You can't leap a chasm in two bounds. So what does [Warren] suggest? Break the leap into two bounds so that M4A falls down the damn chasm never to make it to the other side.
Sunday, November 17, 2019
Cutting the Gordian Knot: Why a “Public Option” Won’t Work
A friend of mine is adamant in his belief that the American health care system simply cannot be fixed to operate with some semblance of humanity and rationality. Bill has become convinced that “it will never, ever work.” What does it matter if other health care systems in other countries are less crazy, cruel, convoluted, or costly? He is convinced we are FUBAR and cannot get to anything better from here.
This seems to me a nihilistic, despairing, and illogical view. Yet, Bill is right that strong, interlocking structures hold the existing order in place.
So many promising efforts in the past to reform things have been distorted, stymied, and twisted, and have not improved matters. The HMO movement comes to mind. Originally non-profit and medically-focused, it changed into something quite different, angered patients and doctors, and was a striking failure.
If the healthcare system is to be radically improved, it won’t be easy, and figuring out how to weaken structural forces that buttress the current system is a crucial part.
With this in mind, let’s consider the currently popular goal of “Medicare for All.” The most popular “compromise” path – now espoused by every candidate in the Democratic field but Sanders – involves adding a “public option” to current ACA plans alongside private insurance. Pete Buttigieg and now Elizabeth Warren have rhapsodized about how this would provide a “glide path” to real single-payer reform, because people would prefer the “public option” to private insurance plans.
But, giving people the choice between public and private health plans simply won’t work. Real single-payer eliminates an unneeded, expensive middleman – the insurance companies. A “choice” leaves the insurance companies – and the additional layer of complication and expense they add – firmly in place. If true single-payer is implemented, administrative overhead would be reduced, because hospitals and doctors wouldn’t have to deal with dozens of differing insurance plans and their varied requirements. One set of billing procedures, forms, one drug formulary and rules, etc. would majorly lessen overhead. Adding a new “public plan” would only increase complexity, not reduce it.

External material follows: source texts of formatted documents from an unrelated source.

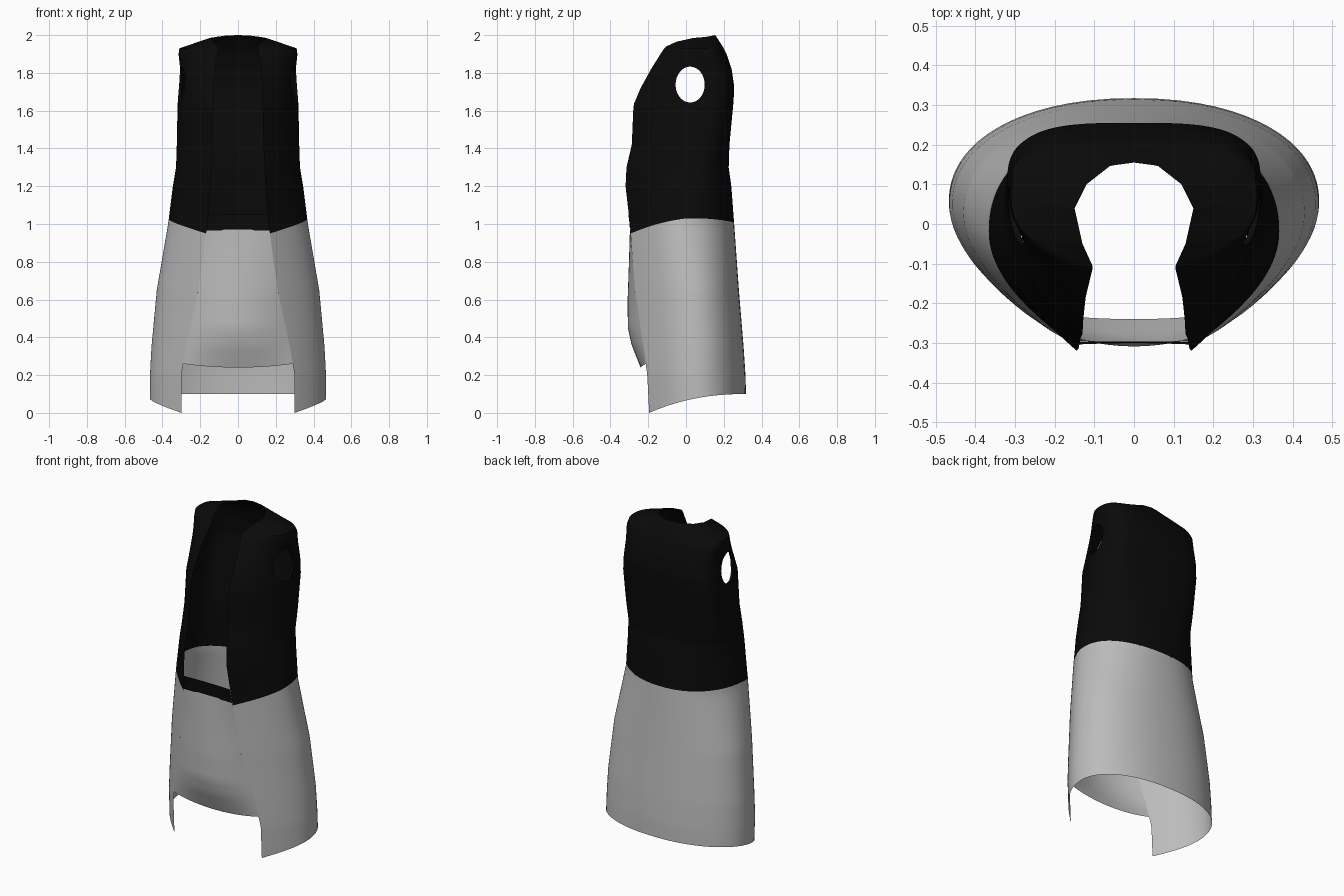
import bpy
import bmesh
import math

cube = bpy.data.objects.get("Cube")
if cube:
    bpy.data.objects.remove(cube, do_unlink=True)


def make_material(name, value):
    mat = bpy.data.materials.new(name)
    mat.use_nodes = True
    colour = (value, value, value, 1)
    mat.diffuse_color = colour
    shader = mat.node_tree.nodes["Principled BSDF"]
    shader.inputs["Base Color"].default_value = colour
    shader.inputs["Roughness"].default_value = 0.9
    return mat


black = make_material("black cloth", 0.003)
grey = make_material("grey cloth", 0.5)

# Garment sections: height, half width, y of widest point, back y,
# front edge x, front edge y, front fullness, back roundness
SECTIONS = [
    (0, .468, .06, .32, .30, -.195, .45, .92),
    (.2, .466, .05, .315, .30, -.205, .45, .92),
    (.35, .458, .05, .305, .275, -.225, .45, .92),
    (.65, .43, .03, .28, .21, -.27, .45, .92),
    (1, .37, -.02, .255, .162, -.297, .45, .92),
    (1.2, .345, 0, .24, .145, -.32, .45, .85),
    (1.3, .328, .02, .226, .14, -.315, .5, .75),
    (1.42, .324, .05, .23, .135, -.287, .55, .65),
    (1.63, .32, .09, .25, .13, -.278, .6, .6),
    (1.72, .313, .09, .256, .128, -.24, .6, .6),
    (1.82, .306, .08, .242, .122, -.185, .65, .6),
    (1.9, .315, .07, .215, .11, -.135, .65, .6),
    (1.93, .31, .06, .2, .105, -.115, .65, .65),
]
# Neckline from the front edge round to the middle of the back
NECK = [
    (0, .105, -.105, 1.94), (.25, .13, -.05, 1.965), (.5, .15, .04, 1.985),
    (.7, .12, .1, 1.99), (.87, .06, .147, 1.998), (1, 0, .155, 2),
]
# Centre line of the front panel: height, y
PANEL = [(.24, -.24), (.36, -.288), (.45, -.308), (.6, -.309),
         (.8, -.302), (.97, -.297)]


def lookup(table, key):
    """Linear interpolation in a table sorted by its first column."""
    key = min(max(key, table[0][0]), table[-1][0])
    for a, b in zip(table, table[1:]):
        if key <= b[0]:
            f = (key - a[0]) / (b[0] - a[0])
            return [p + (q - p) * f for p, q in zip(a, b)][1:]


def section(z, s):
    """Point on the left half at height z; s runs from front edge to back."""
    w, ys, yb, xf, yf, k, p = lookup(SECTIONS, z)
    if s < .5:
        t = s * 2
        a, b, c = (1 - t) ** 2, 2 * t * (1 - t), t * t
        return a * xf + (b + c) * w, a * yf + b * (ys + k * (yf - ys)) + c * ys
    angle = math.pi / 2 * (s * 2 - 1) ** 1.4
    x = w * max(math.cos(angle), 0) ** p if s < 1 else 0
    return x, ys + (yb - ys) * math.sin(angle) ** p


def hem(y):
    return .1 - .1 * min(max((.32 - y) / .515, 0), 1) ** 2.2


def waist(y):
    d = y - .05
    return 1.03 - .5 * d * d


def mesh_object(name, bm, mat, mirror=False):
    mesh = bpy.data.meshes.new(name)
    bm.to_mesh(mesh)
    bm.free()
    mesh.materials.append(mat)
    obj = bpy.data.objects.new(name, mesh)
    bpy.context.collection.objects.link(obj)
    for o in bpy.context.selected_objects:
        o.select_set(False)
    obj.select_set(True)
    bpy.context.view_layer.objects.active = obj
    bpy.ops.object.shade_smooth_by_angle(angle=math.radians(50))
    if mirror:
        obj.modifiers.new("Mirror", 'MIRROR').use_clip = True
    return obj


def grid(rows, cols, point):
    """Quad sheet with corners given by point(row fraction, column fraction)."""
    bm = bmesh.new()
    v = [[bm.verts.new(point(i / rows, j / cols)) for j in range(cols + 1)]
         for i in range(rows + 1)]
    for i in range(rows):
        for j in range(cols):
            bm.faces.new((v[i][j], v[i][j + 1], v[i + 1][j + 1], v[i + 1][j]))
    return bm


# Skirt, open at the front
def skirt_point(t, s):
    low, high = hem(section(0, s)[1]), waist(section(1, s)[1])
    if s < .5:
        high -= .02 * (1 - 2 * s)
    z = low + (high - low) * t
    return (*section(z, s), z)


mesh_object("skirt", grid(30, 40, skirt_point), grey, mirror=True)


# Sleeveless bodice, with the last rows closing over the shoulders
def bodice_point(t, s):
    top = SECTIONS[-1][0]
    if t <= .9:
        low = skirt_point(1, s)[2]
        z = low + (top - low) * t / .9
        return (*section(z, s), z)
    f = (t - .9) / .1
    edge = (*section(top, s), top)
    return [a + (b - a) * f for a, b in zip(edge, lookup(NECK, s))]


bodice = grid(60, 60, bodice_point)

# Armhole with a narrow turned-in rim
HOLE_Y, HOLE_Z, RADIUS_Y, RADIUS_Z = .022, 1.738, .077, .095


def hole_offset(co):
    return math.hypot((co.y - HOLE_Y) / RADIUS_Y, (co.z - HOLE_Z) / RADIUS_Z)


inside = [f for f in bodice.faces if hole_offset(f.calc_center_median()) < 1]
bmesh.ops.delete(bodice, geom=inside, context='FACES')
rim = [e for e in bodice.edges if e.is_boundary
       and all(hole_offset(v.co) < 1.5 and v.co.x > .2 for v in e.verts)]
for v in {v for e in rim for v in e.verts}:
    r = hole_offset(v.co)
    v.co.y = HOLE_Y + (v.co.y - HOLE_Y) / r
    v.co.z = HOLE_Z + (v.co.z - HOLE_Z) / r
extruded = bmesh.ops.extrude_edge_only(bodice, edges=rim)["geom"]
for v in extruded:
    if isinstance(v, bmesh.types.BMVert):
        v.co.x -= .015
mesh_object("bodice", bodice, black, mirror=True)


# Front panel hanging between the skirt edges
def panel_point(t, s):
    u = 2 * s - 1
    arch = 1 - u * u
    low = .26 - .02 * arch
    z = low + (.97 - low) * t
    x, y = section(z, 0)
    return x * u, y + (lookup(PANEL, z)[0] - y) * arch, z


mesh_object("front_panel", grid(24, 20, panel_point), grey)


# Belt band joining the bodice fronts
def belt_point(t, s):
    u = 2 * s - 1
    z = .965 + .085 * t
    x, y = section(z, 0)
    return x * u, y - .002 + .004 * (1 - u * u) * t, z


mesh_object("belt_band", grid(2, 10, belt_point), black)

A “public plan” that exists alongside private plans also will not have the leverage to reduce medical prices, including pharmaceutical prices, that the government would have in a true single-payer system. Without the cost savings from overhead reduction and better pricing, the public plan will not realize any of the potential gains that could enable substantial systemic improvement.
Crucially, if some are on private plans and some on public, adverse selection is certain to occur. Insurance companies will game the system as much as possible to retain the best risks and offload the medically needy onto the public plan. Even before such games get into play, if people who work for large employers keep their current plans, those people have a more favorable risk profile than the population at large. Warren’s means-tested initial transition plan extends coverage to those below 200 percent of the poverty level – are these going to be good risks? So, the public plan will be saddled with a population that will inevitably be costly.
For all these reasons, after implementation, the public plan won’t be in a good position to present a favorable profile compared to the cream-skimming private plans, which will offer sets of benefits designed to attract younger and healthier people. This will raise the cost of the public option and together with the lack of administrative savings, will be a financial disaster.
The government will pick up more of the tab for the sick; people will NOT prefer the “public option” to private insurance; and the leaders of the insurance companies, pharmaceutical companies, and hospitals will continue making our healthcare "system" complicated, expensive, and corrupt. The suffering it imposes will continue. And my friend Bill will be confirmed – again - in his belief that American healthcare will “never, ever work.”
The truth, of course, is that American healthcare does work, superbly, for its overarching purpose – to make money for capitalists. At that, it is indeed the very best in the world. But if we want it to work for other purposes, we have to cut the Gordian knot, rather than try to untie it gradually. The rapid, drastic, and successful implementation of the National Health Service in Britain after World War II affords an example.
A tweet from @SableViews makes the point in a different way that incrementalism can be a horrible strategy:
"Getting to the other side" is possible – but it can’t be done in the way proposed.